▸ PROBLEM DETAILS: Write the listing out again exactly as it stands, with no images.

▸ RECORDS TO USE:
↓

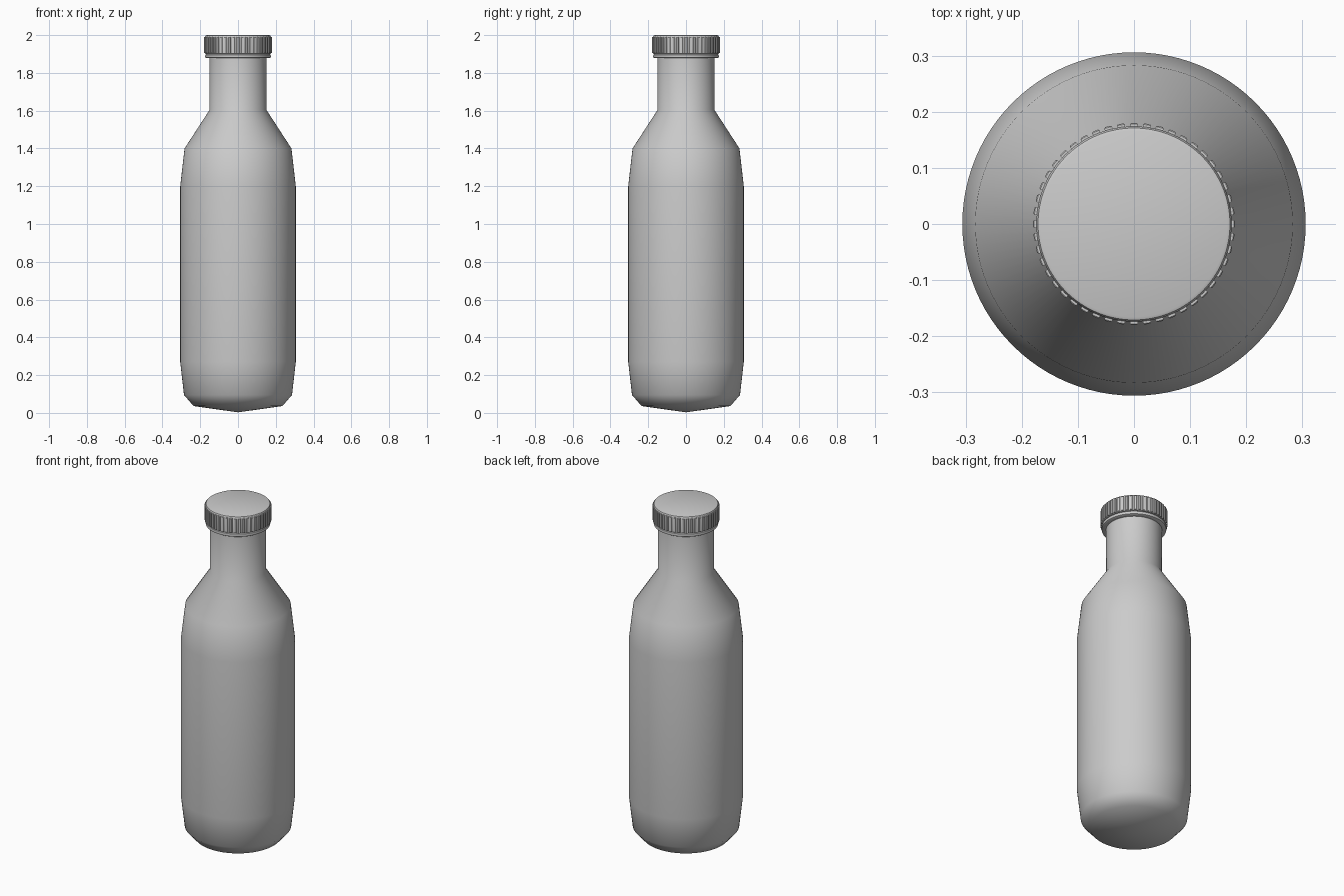
import bpy, bmesh, math
from mathutils import Matrix

if "Cube" in bpy.data.objects:
    bpy.data.objects.remove(bpy.data.objects["Cube"])


def finish(bm, name, smooth=None):
    bmesh.ops.remove_doubles(bm, verts=bm.verts, dist=1e-5)
    bmesh.ops.recalc_face_normals(bm, faces=bm.faces)
    me = bpy.data.meshes.new(name)
    bm.to_mesh(me)
    bm.free()
    ob = bpy.data.objects.new(name, me)
    bpy.context.collection.objects.link(ob)
    if smooth is not None:
        bpy.ops.object.select_all(action='DESELECT')
        ob.select_set(True)
        bpy.context.view_layer.objects.active = ob
        bpy.ops.object.shade_smooth_by_angle(angle=math.radians(smooth))
    return ob


def lathe(name, profile, closed=False, segments=96, smooth=35):
    """Revolve an (r, z) profile around z."""
    bm = bmesh.new()
    verts = [bm.verts.new((r, 0, z)) for r, z in profile]
    edges = [bm.edges.new(p) for p in zip(verts, verts[1:])]
    if closed:
        edges.append(bm.edges.new((verts[-1], verts[0])))
    bmesh.ops.spin(bm, geom=verts + edges, cent=(0, 0, 0), axis=(0, 0, 1),
                   angle=2 * math.pi, steps=segments, use_duplicate=False)
    return finish(bm, name, smooth)


# bottle body with straight neck and shallow pointed base
lathe("bottle_body", [
    (0, 0.003), (0.235, 0.036), (0.286, 0.095), (0.306, 0.27), (0.306, 1.20),
    (0.283, 1.40), (0.15, 1.605), (0.15, 1.93)], smooth=75)

# screw cap: rounded top edge, hollow underneath
lathe("cap", [
    (0, 2.0), (0.166, 2.0), (0.171, 1.998), (0.174, 1.992), (0.174, 1.902),
    (0.168, 1.900), (0.150, 1.900), (0.150, 1.96), (0, 1.96)])

# tamper ring under the cap
lathe("cap_ring", [
    (0.150, 1.878), (0.168, 1.878), (0.173, 1.881), (0.174, 1.888),
    (0.173, 1.896), (0.168, 1.900), (0.150, 1.900)], closed=True)

# grip ribs around the cap
RIBS = 48
bm = bmesh.new()
for i in range(RIBS):
    m = (Matrix.Rotation(2 * math.pi * i / RIBS, 4, 'Z')
         @ Matrix.Translation((0.173, 0, 1.947))
         @ Matrix.Diagonal((0.014, 0.014, 0.086, 1)))
    bmesh.ops.create_cube(bm, size=1, matrix=m)
outer = [e for e in bm.edges if all(v.co.xy.length > 0.175 for v in e.verts)]
bmesh.ops.bevel(bm, geom=outer, offset=0.002, segments=1, affect='EDGES')
finish(bm, "cap_ribs")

↑

▸ OUTPUT FOR THIS EXERCISE:
import bpy, bmesh, math
from mathutils import Matrix

if "Cube" in bpy.data.objects:
    bpy.data.objects.remove(bpy.data.objects["Cube"])


def finish(bm, name, smooth=None):
    bmesh.ops.remove_doubles(bm, verts=bm.verts, dist=1e-5)
    bmesh.ops.recalc_face_normals(bm, faces=bm.faces)
    me = bpy.data.meshes.new(name)
    bm.to_mesh(me)
    bm.free()
    ob = bpy.data.objects.new(name, me)
    bpy.context.collection.objects.link(ob)
    if smooth is not None:
        bpy.ops.object.select_all(action='DESELECT')
        ob.select_set(True)
        bpy.context.view_layer.objects.active = ob
        bpy.ops.object.shade_smooth_by_angle(angle=math.radians(smooth))
    return ob


def lathe(name, profile, closed=False, segments=96, smooth=35):
    """Revolve an (r, z) profile around z."""
    bm = bmesh.new()
    verts = [bm.verts.new((r, 0, z)) for r, z in profile]
    edges = [bm.edges.new(p) for p in zip(verts, verts[1:])]
    if closed:
        edges.append(bm.edges.new((verts[-1], verts[0])))
    bmesh.ops.spin(bm, geom=verts + edges, cent=(0, 0, 0), axis=(0, 0, 1),
                   angle=2 * math.pi, steps=segments, use_duplicate=False)
    return finish(bm, name, smooth)


# bottle body with straight neck and shallow pointed base
lathe("bottle_body", [
    (0, 0.003), (0.235, 0.036), (0.286, 0.095), (0.306, 0.27), (0.306, 1.20),
    (0.283, 1.40), (0.15, 1.605), (0.15, 1.93)], smooth=75)

# screw cap: rounded top edge, hollow underneath
lathe("cap", [
    (0, 2.0), (0.166, 2.0), (0.171, 1.998), (0.174, 1.992), (0.174, 1.902),
    (0.168, 1.900), (0.150, 1.900), (0.150, 1.96), (0, 1.96)])

# tamper ring under the cap
lathe("cap_ring", [
    (0.150, 1.878), (0.168, 1.878), (0.173, 1.881), (0.174, 1.888),
    (0.173, 1.896), (0.168, 1.900), (0.150, 1.900)], closed=True)

# grip ribs around the cap
RIBS = 48
bm = bmesh.new()
for i in range(RIBS):
    m = (Matrix.Rotation(2 * math.pi * i / RIBS, 4, 'Z')
         @ Matrix.Translation((0.173, 0, 1.947))
         @ Matrix.Diagonal((0.014, 0.014, 0.086, 1)))
    bmesh.ops.create_cube(bm, size=1, matrix=m)
outer = [e for e in bm.edges if all(v.co.xy.length > 0.175 for v in e.verts)]
bmesh.ops.bevel(bm, geom=outer, offset=0.002, segments=1, affect='EDGES')
finish(bm, "cap_ribs")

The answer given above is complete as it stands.